So I have returned from my whirlwind research trip to the UK (with a horrible return leg via London, Dubai, Singapore and Melbourne), in which I visited seven archives across the country. The archive gods were good to me and I found some very useful material on a range of topics. I calculated earlier today that 862 photos while I was there, with an average of 123.14 photos per archive (although this is skewed as the British Library doesn’t allow digital photography).
At the British Library, I looked at the bound papers of Rajani Palme Dutt. Many of Dutt’s papers are in the Labour History and Study Centre at the People’s History Museum in Manchester, but the British Library also holds six bound volumes of papers (including manuscript drafts, correspondence, pamphlets, and CPGB memorandum). I am not sure why some of Dutt’s papers were separated and ended up in the British Library, but it may have to do with the increased tension between Dutt and the Party leadership in the late 1960s and early 1970s.
At the National Archives at Kew, I was interested in investigating the papers released from 1982, but did not find as much as I hoped. I did find some exciting material on the development of the British Nationality Act 1981, including this document (title page only):
My main research was at the LHASC at the People’s History Museum in Manchester, looking at the relationship between the Communist Party of Great Britain with the Communist Parties in Australia and South Africa. The PHM is a far more delightful place to do research, rather than the small confines of the LHASC’s old home on Princess Street. The only problem was that the archive is on the lower floor and the light in February was sometimes not enough for taking photos of archival documents. I was primarily interested in the papers of the CPGB’s International Department, which oversaw the Party’s work with other Communist Parties and its campaigning on international issues, such as anti-colonialism and anti-imperialism.

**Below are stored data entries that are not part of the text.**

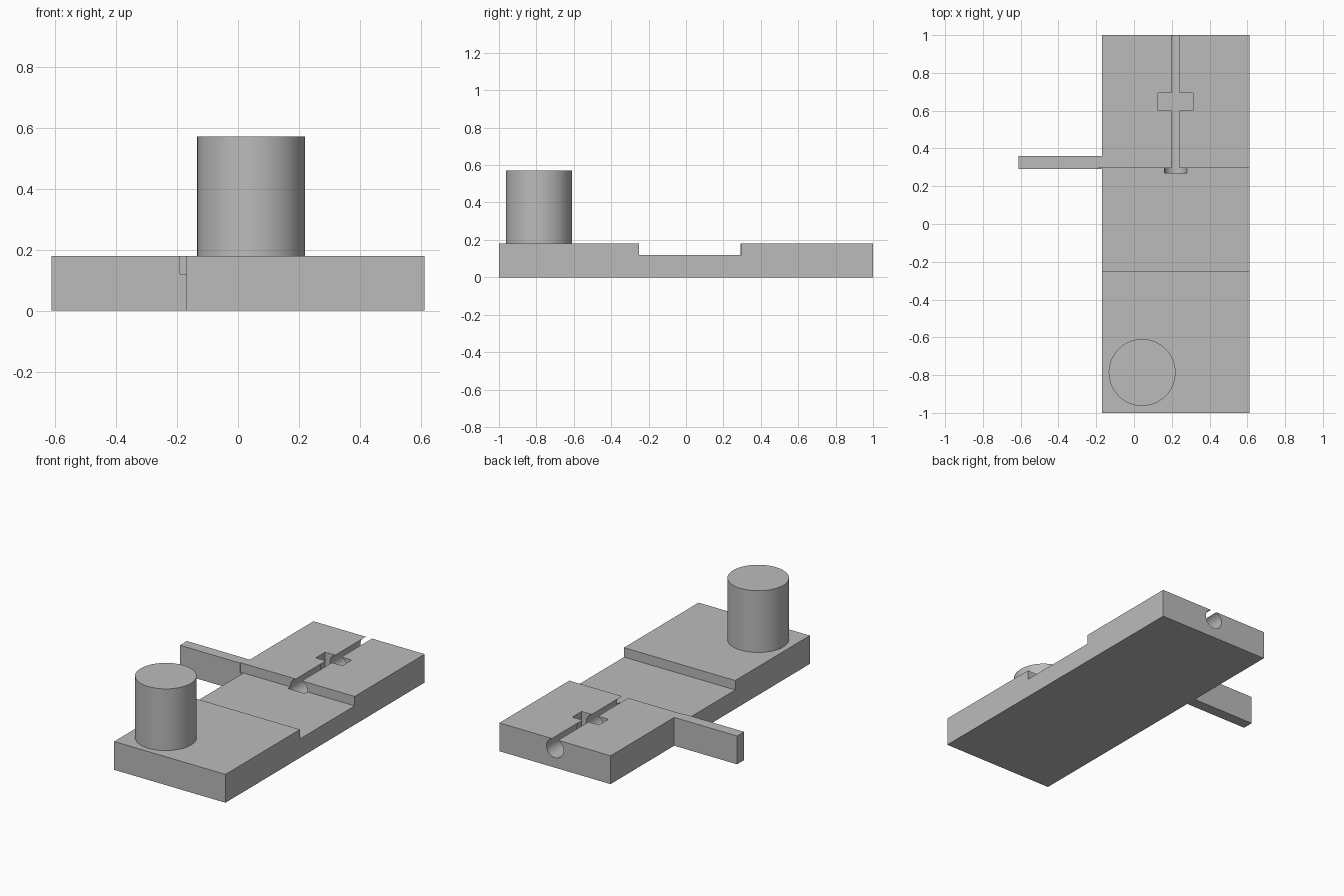
import bpy
import math

cube = bpy.data.objects.get("Cube")
if cube:
    bpy.data.objects.remove(cube, do_unlink=True)

# Single flat grey material
GREY = (0.5, 0.5, 0.5, 1.0)
mat = bpy.data.materials.new("plain grey")
mat.use_nodes = True
mat.diffuse_color = GREY
mat.node_tree.nodes["Principled BSDF"].inputs["Base Color"].default_value = GREY


def finish(name):
    ob = bpy.context.object
    ob.name = name
    ob.data.materials.append(mat)
    bpy.ops.object.transform_apply(location=False, rotation=True, scale=True)
    return ob


def box(name, x, y, z):
    """Box spanning the given (min, max) ranges."""
    spans = (x, y, z)
    bpy.ops.mesh.primitive_cube_add(size=1, location=[(a + b) / 2 for a, b in spans])
    bpy.context.object.scale = [b - a for a, b in spans]
    return finish(name)


def cylinder(name, radius, depth, location, rotation=(0, 0, 0)):
    bpy.ops.mesh.primitive_cylinder_add(vertices=64, radius=radius, depth=depth,
                                        location=location, rotation=rotation)
    return finish(name)


def combine(target, tool, operation):
    """Apply a boolean and discard the tool object."""
    mod = target.modifiers.new(tool.name, "BOOLEAN")
    mod.operation = operation
    mod.solver = "EXACT"
    mod.object = tool
    bpy.context.view_layer.objects.active = target
    bpy.ops.object.modifier_apply(modifier=mod.name)
    bpy.data.objects.remove(tool, do_unlink=True)


def smooth(ob):
    bpy.ops.object.select_all(action="DESELECT")
    ob.select_set(True)
    bpy.context.view_layer.objects.active = ob
    bpy.ops.object.shade_smooth_by_angle(angle=math.radians(30))


TOP = 0.18
STEP_BACK = 0.297
GROOVE_X = 0.22

# Base slab with the thin side arm
base = box("base_plate", (-0.17, 0.612), (-1, 1), (0, TOP))
combine(base, box("side_arm", (-0.612, -0.1), (0.291, 0.361), (0, TOP)), "UNION")

# Wide lowered step across the middle, nicking the arm's root
combine(base, box("step_cutter", (-0.19, 0.7), (-0.252, STEP_BACK), (0.12, 0.3)), "DIFFERENCE")

# Round groove, open along the top, running out of the back
front, back = 0.271, 1.1
combine(base, cylinder("groove_cutter", 0.06, back - front,
                       (GROOVE_X, (front + back) / 2, 0.124),
                       (math.pi / 2, 0, 0)), "DIFFERENCE")

# Rectangular pocket across the groove
combine(base, box("pocket_cutter", (GROOVE_X - 0.093, GROOVE_X + 0.093),
                  (0.6, 0.694), (0.06, 0.3)), "DIFFERENCE")
smooth(base)

# Upright round post near the front
post_top = 0.572
post = cylinder("round_post", 0.177, post_top - TOP, (0.043, -0.786, (post_top + TOP) / 2))
smooth(post)
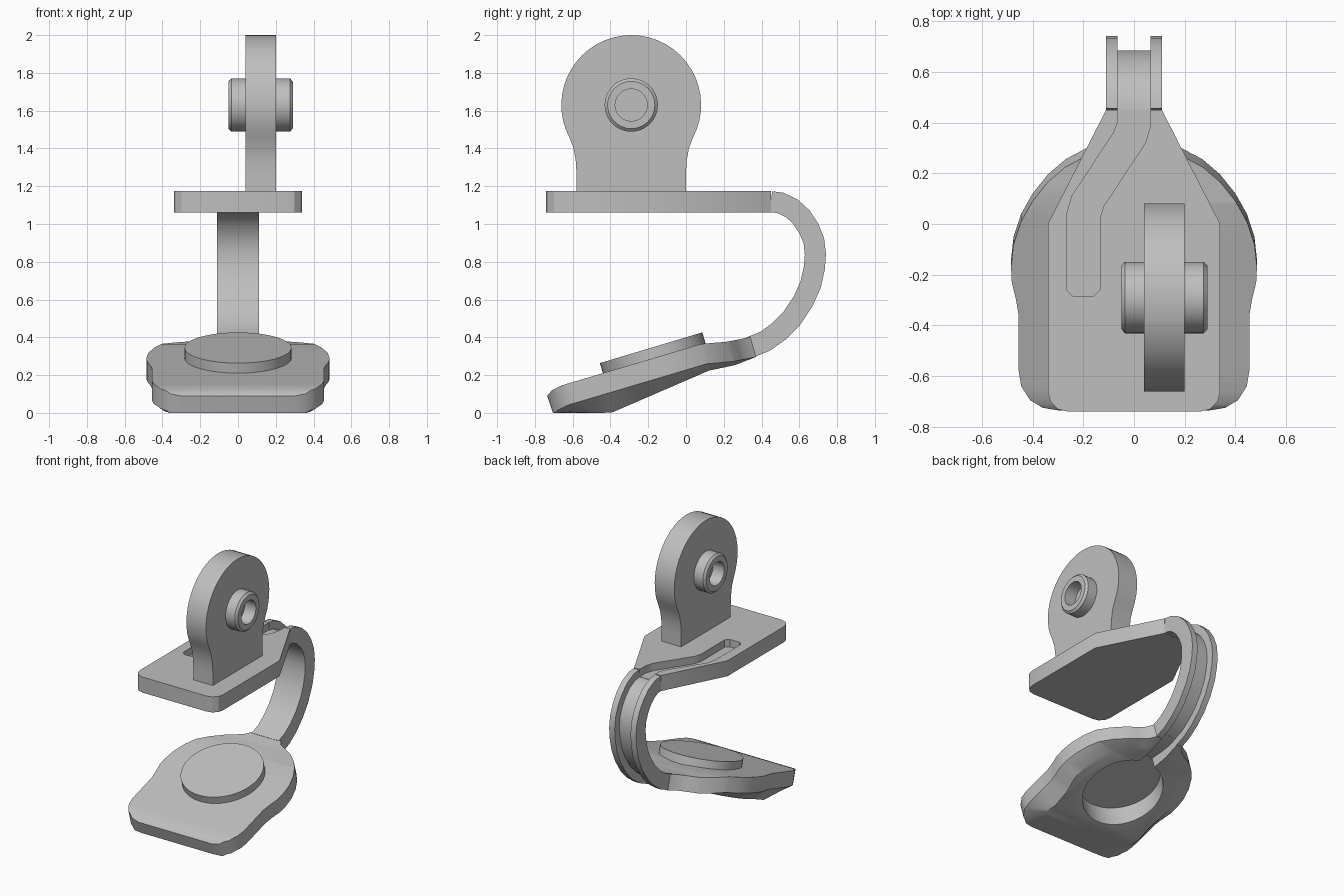
import bpy, bmesh
from math import sin, cos, pi, radians, atan
from mathutils import Matrix, Vector

cube = bpy.data.objects.get("Cube")
if cube:
    bpy.data.objects.remove(cube, do_unlink=True)

grey = bpy.data.materials.new("plain grey")
grey.use_nodes = True
grey.diffuse_color = (0.52, 0.52, 0.52, 1)
grey.node_tree.nodes["Principled BSDF"].inputs["Base Color"].default_value = grey.diffuse_color


def finish(name, bm):
    bmesh.ops.recalc_face_normals(bm, faces=bm.faces[:])
    mesh = bpy.data.meshes.new(name)
    bm.to_mesh(mesh)
    bm.free()
    mesh.materials.append(grey)
    ob = bpy.data.objects.new(name, mesh)
    bpy.context.collection.objects.link(ob)
    return ob


def prism(name, pts, lo, hi, axis="x"):
    """Extrude a yz outline along x, or an xy outline along z."""
    bm = bmesh.new()
    rings = []
    for h in (lo, hi):
        rings.append([bm.verts.new((h, a, b) if axis == "x" else (a, b, h)) for a, b in pts])
    n = len(pts)
    for ring in rings:
        bm.faces.new(ring)
    for i in range(n):
        j = (i + 1) % n
        bm.faces.new((rings[0][i], rings[0][j], rings[1][j], rings[1][i]))
    return finish(name, bm)


def cylinder(name, radius, bottom, top, matrix):
    """Round slab between two heights along the matrix z axis."""
    bm = bmesh.new()
    move = matrix @ Matrix.Translation((0, 0, (bottom + top) / 2))
    bmesh.ops.create_cone(bm, cap_ends=True, segments=48, radius1=radius,
                          radius2=radius, depth=top - bottom, matrix=move)
    return finish(name, bm)


def cut(ob, cutter):
    cutter.hide_render = True
    mod = ob.modifiers.new("cut", "BOOLEAN")
    mod.operation = "DIFFERENCE"
    mod.solver = "EXACT"
    mod.object = cutter
    bpy.context.view_layer.objects.active = ob
    bpy.ops.object.modifier_apply(modifier=mod.name)
    bpy.data.objects.remove(cutter, do_unlink=True)


def mirrored(half):
    return half + [(-x, y) for x, y in reversed(half)]


def offset(path, d):
    """Shift a polyline sideways by d."""
    out = []
    for i, p in enumerate(path):
        a = Vector(path[max(i - 1, 0)])
        b = Vector(path[min(i + 1, len(path) - 1)])
        t = (b - a).normalized()
        out.append((p[0] - t.y * d, p[1] + t.x * d))
    return out


# Top plate with tapered neck and offset slot
plate_half = [(0.26, -0.74), (0.30, -0.73), (0.33, -0.70), (0.34, -0.66),
              (0.34, 0), (0.11, 0.45)]
top_plate = prism("top_plate", mirrored(plate_half), 1.06, 1.175, "z")
slot = [(-0.065, 0.5), (-0.065, 0.40), (-0.08, 0.36), (-0.245, 0.11), (-0.265, 0.04),
        (-0.265, -0.26), (-0.24, -0.285), (-0.16, -0.285), (-0.135, -0.26),
        (-0.135, 0.02), (-0.12, 0.07), (0.045, 0.32), (0.063, 0.38), (0.065, 0.5)]
cut(top_plate, prism("slot_cutter", slot, 1.12, 1.3, "z"))

# Curved strap: inner web and two outer rails that leave a groove
path = [(0.45, 1.1175), (0.50, 1.112), (0.56, 1.083), (0.61, 1.037), (0.65, 0.977),
        (0.677, 0.91), (0.685, 0.84), (0.68, 0.77), (0.66, 0.68), (0.62, 0.59),
        (0.56, 0.50), (0.49, 0.43), (0.42, 0.38), (0.34, 0.347)]
inner, middle, outer = offset(path, -0.056), path, offset(path, 0.056)
prism("strap_web", inner + middle[::-1], -0.11, 0.11)
prism("strap_rail_left", middle + outer[::-1], 0.065, 0.11)
prism("strap_rail_right", middle + outer[::-1], -0.11, -0.065)

# Tilted foot: straight wall, chamfered underside, flattened where it rests
ridge = [(-0.735, 0.09), (-0.71, 0.12), (-0.66, 0.145), (0.08, 0.365), (0.22, 0.377), (0.36, 0.405)]


def top_height(y):
    for (a, za), (b, zb) in zip(ridge, ridge[1:]):
        if y <= b:
            break
    return za + (zb - za) * (y - a) / (b - a)


foot_half = [(0.30, -0.735), (0.36, -0.725), (0.41, -0.695), (0.445, -0.64), (0.455, -0.58),
             (0.455, -0.36), (0.465, -0.30), (0.482, -0.23), (0.485, -0.17), (0.475, -0.08),
             (0.445, 0.01), (0.40, 0.09), (0.34, 0.165), (0.27, 0.225), (0.20, 0.262),
             (0.15, 0.29), (0.11, 0.34)]
outline = mirrored(foot_half)
bm = bmesh.new()
rings = []
for depth, scale in ((0, 1), (-0.105, 1), (-0.205, 0.8)):
    rings.append([bm.verts.new((x * scale, -0.2 + (y + 0.2) * scale, depth)) for x, y in outline])
for low, high in zip(rings, rings[1:]):
    for i in range(len(outline)):
        j = (i + 1) % len(outline)
        bm.faces.new((low[i], low[j], high[j], high[i]))
bm.faces.new(rings[0])
bm.faces.new(rings[-1])
for y in (-0.71, -0.66, -0.45, 0.08, 0.22):
    bmesh.ops.bisect_plane(bm, geom=bm.verts[:] + bm.edges[:] + bm.faces[:],
                           plane_co=(0, y, 0), plane_no=(0, 1, 0))
for v in bm.verts:
    x, y, d = v.co
    share = min(max((-0.105 - d) / 0.1, 0), 1)
    d += share * 0.12 * max(0, y + 0.45)
    v.co = (x, y - 0.29 * d, max(0, top_height(y) + d))
foot = finish("foot", bm)

# Round pad on the foot, with a recess and groove beneath
tilt = Matrix.Translation((0, -0.169, 0.292)) @ Matrix.Rotation(atan(0.3), 4, "X")
cut(foot, cylinder("recess_cutter", 0.28, -0.5, -0.055, tilt))
groove = [(-0.1, 0.25), (0.08, 0.305), (0.22, 0.315), (0.30, 0.328), (0.42, 0.38),
          (0.42, -0.1), (-0.1, -0.1)]
cut(foot, prism("groove_cutter", groove, -0.065, 0.065))
cylinder("round_pad", 0.283, -0.03, 0.055, tilt)

# Upright lug with a round head
cy, cz, r = -0.29, 1.63, 0.37
neck = [(0.29, 1.17), (0.29, 1.27), (0.293, 1.33), (0.305, 1.40)]
arc = [radians(-28 + 236 * i / 32) for i in range(33)]
lug = [(cy + a, z) for a, z in neck]
lug += [(cy + r * cos(t), cz + r * sin(t)) for t in arc]
lug += [(cy - a, z) for a, z in reversed(neck)]
prism("lug", lug, 0.04, 0.20)

# Pin through the lug, hollow at both ends
half = [(0.07, 0), (0.07, 0.085), (0.17, 0.085), (0.17, 0.125), (0.155, 0.141)]
profile = half + [(-x, rad) for x, rad in reversed(half)]
bm = bmesh.new()
verts = [bm.verts.new((0.12 + x, cy, cz + rad)) for x, rad in profile]
edges = [bm.edges.new(pair) for pair in zip(verts, verts[1:])]
bmesh.ops.spin(bm, geom=verts + edges, cent=(0, cy, cz), axis=(1, 0, 0),
               angle=2 * pi, steps=40, use_duplicate=False)
bmesh.ops.remove_doubles(bm, verts=bm.verts[:], dist=0.0005)
finish("pin", bm)

# Smooth curved walls, keep edges sharp
for ob in bpy.context.collection.objects:
    if ob.type == "MESH" and grey.name in ob.data.materials:
        bpy.ops.object.select_all(action="DESELECT")
        ob.select_set(True)
        bpy.context.view_layer.objects.active = ob
        bpy.ops.object.shade_smooth_by_angle(angle=radians(28))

One of the excellent finds from within these papers were a nearly complete set of the Africa Newsletter, published by the Party’s Africa Committee.
I also found some uncatalogued boxes of the papers and ephemera of Kay Beauchamp, who was a member of the International Department and between the 1960s ad 1970s, one of the CPGB’s experts in the area of ‘race relations’. Amongst these papers are notes for Beauchamp’s autobiography, which, as far as I am aware, has never been published.
After finishing up at the LHASC, I took an afternoon trip to Liverpool to catch up with Nick Barnett, an aspiring Cold War historian (check out his paper at the British Scholars Conference in Texas next month), who showed me the sights of Liverpool, including watching Liverpool lose to Zenit St. Petersburg at the Baltic Fleet pub and a very popular noodle bar in Chinatown. The following day I took a brief day-trip to the Hull History Centre to look at the papers of CPGB leadership figure, Robin Page Arnot, and the papers of the British committee of the League Against Imperialism. I have already blogged here on the amazing ephemera that I found in Arnot’s papers, but the LAI stuff was also quite exciting. I think a trip to the International Institute of Social History in Amsterdam, where the bulk of the LAI papers are, may be planned for the future!
After a week in North, I travelled back down to London to visit the Institute of Commonwealth Studies Library to look at various archival files on the Communist Party of South Africa. The ICS Library had some wonderful pamphlets from the days of the CPSA (before it changed to the SACP) and I spent hours, as well, looking through the microfilm of the CPSA weekly newspaper from the 1930s Umsebenzi: The South African Worker. If I go back to London, I have already locked in that i need to revisit the ICS Library to look at the 9 rolls of microfilm pertaining to the CPSA paper, The Guardian.
My final archive to visit was the Black Cultural Archives in Lambeth. After the closing of the archives at Middlesex University, the BCA became new home of the papers of the Runnymede Trust, but it also holds the papers of several black activist groups and figures, particularly those involved in the black feminist movement, including the papers of Stella Dadzie. From Dadzie’s papers, I found the bulletins of the Black Women’s Group from Brixton, which were fascinating, especially in their critique of the white left in this issue:
In my last week, I also travelled up to Sheffield to present a seminar paper to the Department of Geography at the University of Sheffield on the topic of the ‘dynamic’ border. It was very well attended (thanks to Lucy Mayblin and Margo Huxley for organising the seminar) and I think it went rather well, despite some very curly questions. I was quite impressed with the look of the city centre too, and hope to travel back to the birthplace of stainless steel (celebrating its centenary in 2013!) in the near future.
I had fun, but I am very glad to be home. Now it’s writing time!